Forest Supervisor Mary Farnsworth tells The Spokesman-Review that the plan includes a mix of recreational opportunities and timber sales along with forest restoration and healthy watersheds.
Farnsworth said 40 percent of the 2.5-million-acre forest is within wildland-urban interface areas. That means private residences, municipal watersheds, power lines and other infrastructure that’s adjacent to the forest boundary.
The area has added 100,000 residents since 1987, with many choosing to live along scenic corridors and lakes next to the forest.
“You look at real estate ads these days. They say, ‘Adjacent to national forest lands.’ That’s a selling point for people,” said Farnsworth.
For forest officials, the increasing human population has ramifications when it comes to fighting wildfires, managing insect outbreaks and planning for recreational use.
“It’s the community’s backyard,” said Linda Clark, a Forest Service planner. “People love their national forest. Everyone has their desire of what the national forest should do for them.”
Forest officials also say the expanding human population affects migrating wildlife, and part of the plan includes goals for keeping people and grizzly bears apart by closing or reducing motorized use in core grizzly areas.
The meetings are set for Jan. 10 in Coeur d’Alene, Jan. 11 in St. Maries, Jan 12 in Smelterville, Jan. 17 in Bonners Ferry, Jan. 19 in Priest Lake, and Jan. 23 in Sandpoint.
Written comments will be accepted for 90 days. Farnsworth said forest officials hope to adopt a new plan by the end of 2012.
“It’s our contract with the public,” said Farnsworth. “It’s how we will manage the public’s lands into the future.”
Some details of the plan include projected annual timber sales of 45 million to 50 million board feet, similar to current harvest levels.
The plan also includes 160,000 acres listed as proposed wilderness areas in case a future Congress opts to designate the land as wilderness. Another 21,400 acres are designated as primitive lands, where timber sales are prohibited, but motorized use and mountain bikes are allowed.

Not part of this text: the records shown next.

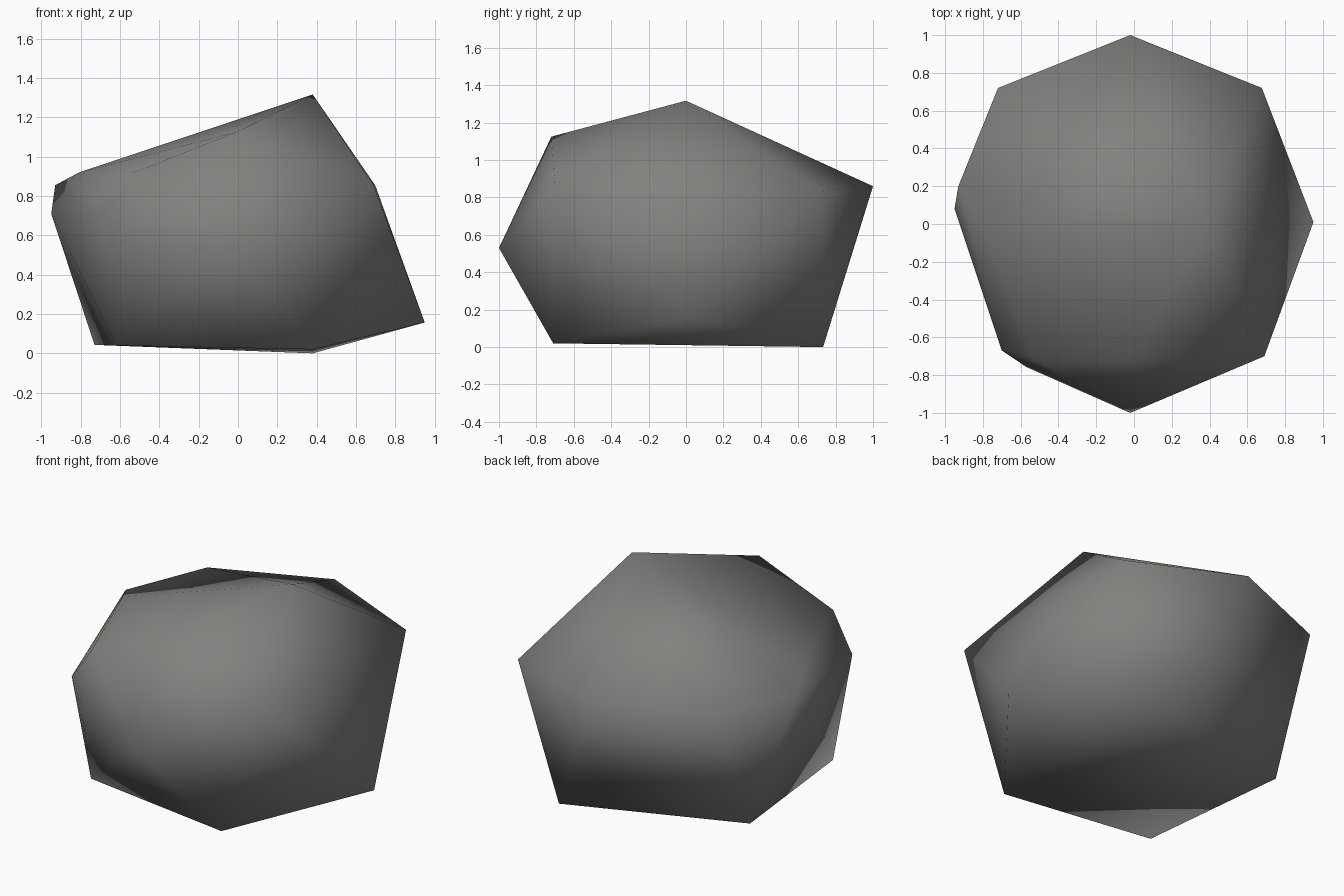
import bpy
import bmesh
from mathutils import Vector

# Remove the default cube only
default_cube = bpy.data.objects.get("Cube")
if default_cube:
    bpy.data.objects.remove(default_cube, do_unlink=True)


def make_material(name, colour):
    """Create one flat colour material."""
    material = bpy.data.materials.new(name)
    material.use_nodes = True
    material.diffuse_color = colour
    shader = material.node_tree.nodes["Principled BSDF"]
    shader.inputs["Base Color"].default_value = colour
    shader.inputs["Roughness"].default_value = 0.9
    return material


def make_boulder(name, corners, material):
    """Wrap a faceted convex skin around the corner points."""
    bm = bmesh.new()
    for corner in corners:
        bm.verts.new(Vector(corner))
    hull = bmesh.ops.convex_hull(bm, input=list(bm.verts))
    inside = [item for item in hull["geom_interior"] if isinstance(item, bmesh.types.BMVert)]
    bmesh.ops.delete(bm, geom=inside, context="VERTS")
    bmesh.ops.recalc_face_normals(bm, faces=list(bm.faces))
    for face in bm.faces:
        face.smooth = True
    mesh = bpy.data.meshes.new(name)
    bm.to_mesh(mesh)
    bm.free()
    mesh.materials.append(material)
    boulder = bpy.data.objects.new(name, mesh)
    bpy.context.collection.objects.link(boulder)
    return boulder


# Flat underside corners
base = [(.38, .733, 0), (.38, -.71, .02), (-.73, .4, .043), (-.62, -.59, .04)]

# Widest belt: low spur, front corners, left flank
belt = [(.95, .01, .157), (-.02, -1, .53), (-.57, -.757, .58),
        (-.7, -.67, .7), (-.95, .08, .71)]

# Shoulder ring around the back and sides
shoulder = [(.69, -.7, .855), (.698, .02, .855), (.677, .72, .832),
            (-.02, 1, .86), (-.72, .72, .855), (-.93, .2, .855)]

# Sloping crown rising to the peak
crown = [(-.53, -.72, .92), (-.81, 0, .92), (-.01, -.72, 1.125), (.38, 0, 1.317)]

stone_grey = make_material("stone grey", (.22, .225, .21, 1))
make_boulder("boulder", base + belt + shoulder + crown, stone_grey)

“People want wild lands that they can access,” said Jason Kirchner, a Forest Service spokesman.